Left: The German Reichstag shows the scars of battle. Forces defending the Nazi sym­bol of power in­cluded naval, SS, and Hitler Youth per­son­nel. Many defenders held out in the building’s upper floors and cellars. It took several hours of vicious room-to-room fighting before Red Army per­son­nel secured the building.

Right: A dead NCO lies close to the Branden­burg Gate while smoke rises from the near­by Reichs­tag. The badge on his sleeve in­di­cates member­ship in an un­iden­ti­fied forma­tion numbered 185. Death, devas­ta­tion, and smoke cast a pall over the Reich capi­tal that lasted for weeks.

Soviet 203mm howitzer, Berlin 1945Berlin moonscape

Left: Forty thousand Soviet artillery guns hammered the Nazi capital around the clock. The caliber of guns the Soviets brought to bear on Berlin’s streets increased rapidly. Capable of firing one shell every two minutes, 203mm howitzers like this one had a range of 10 miles and a crew of 15.

Right: An aerial photo of Berlin shows the legacy of de­struc­tion left by the war. By April 1945 Ber­lin had become a moon­scape of ruined buildings and cratered streets.

Unter den Linden, 1945Clearing debris on a Berlin street

Left: Berlin’s premier street Unter den Linden in 1945 pre­sented a grim con­trast with the street’s pre­war splen­dor. View is to the east.

Right: Berliners had learned to clear streets fol­lowing Allied bombing raids in the early days of the war. During the Bat­tle of Berlin, many streets and side­walks were turned into rubble-fields and thou­sands of citi­zens were con­scripted after­wards to make them passable.
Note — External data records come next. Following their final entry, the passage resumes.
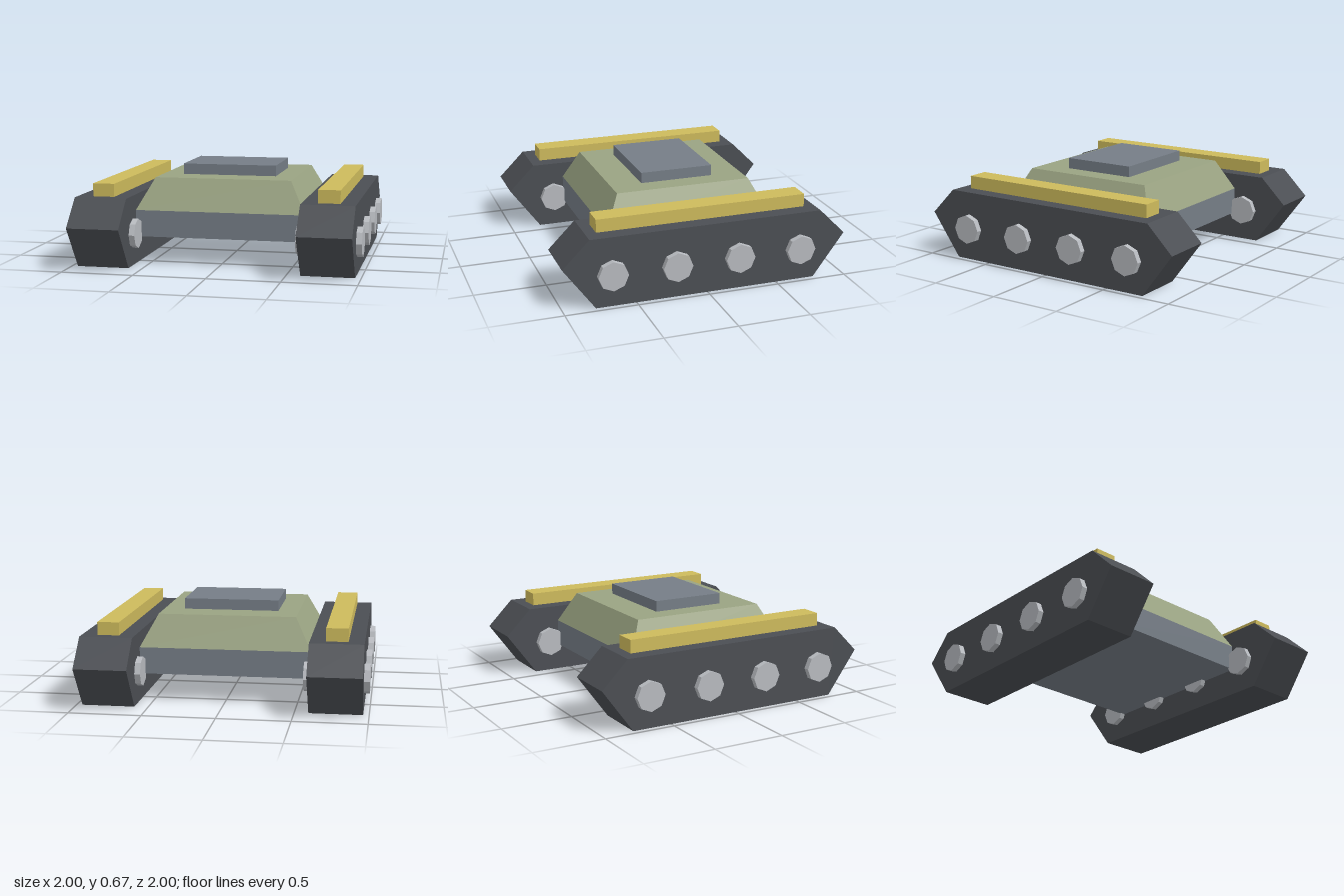
import * as THREE from 'three';

const mat = (name, color) => {
  const m = new THREE.MeshStandardMaterial({ color, flatShading: true });
  m.name = name;
  return m;
};

export function createModel() {
  const model = new THREE.Group();
  model.name = 'trackedVehicle';

  const track = mat('darkTrack', 0x4b4e53);
  const steel = mat('steelGrey', 0x757d86);
  const olive = mat('oliveArmour', 0x9aa382);
  const gold = mat('goldRail', 0xcdba5c);
  const metal = mat('lightMetal', 0xb7babf);

  const add = (name, geometry, material, x = 0, y = 0, z = 0) => {
    const mesh = new THREE.Mesh(geometry, material);
    mesh.name = name;
    mesh.position.set(x, y, z);
    model.add(mesh);
    return mesh;
  };

  // Lower hull
  add('lowerHull', new THREE.BoxGeometry(1.19, 0.185, 1.18), steel, 0, 0.2825, 0);

  // Sloped upper hull: a box whose top is drawn in
  const upper = new THREE.BoxGeometry(1.19, 0.22, 1.18);
  const p = upper.attributes.position;
  for (let i = 0; i < p.count; i++) {
    if (p.getY(i) > 0) {
      p.setX(i, Math.sign(p.getX(i)) * 0.48);
      p.setZ(i, Math.sign(p.getZ(i)) * 0.482);
    }
  }
  upper.computeVertexNormals();
  add('upperHull', upper, olive, 0, 0.485, 0);

  // Roof plate
  add('roofPlate', new THREE.BoxGeometry(0.67, 0.075, 0.52), steel, 0, 0.6325, 0);

  // Six-sided track profile, extruded across the track width
  const width = 0.365;
  const profile = new THREE.Shape([
    [-0.78, 0], [0.78, 0], [1, 0.3], [0.815, 0.485], [-0.815, 0.485], [-1, 0.3],
  ].map(([z, y]) => new THREE.Vector2(z, y)));
  const trackGeo = new THREE.ExtrudeGeometry(profile, { depth: width, bevelEnabled: false });
  trackGeo.translate(0, 0, -width / 2).rotateY(Math.PI / 2);

  // Eight-sided wheels running right through each track
  const wheelGeo = new THREE.CylinderGeometry(0.103, 0.103, 0.445, 8).rotateZ(Math.PI / 2);
  const railGeo = new THREE.BoxGeometry(0.15, 0.09, 1.48);

  for (const [side, s] of [['left', 1], ['right', -1]]) {
    const x = s * 0.7775;
    add(side + 'Track', trackGeo, track, x);
    add(side + 'Rail', railGeo, gold, x, 0.53, 0);
    for (let i = 0; i < 4; i++) {
      add(side + 'Wheel' + (i + 1), wheelGeo, metal, x, 0.225, 0.667 - i * 0.4447);
    }
  }
  return model;
}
Berlin 1945: A Cavalcade of Photos from German and Soviet Archives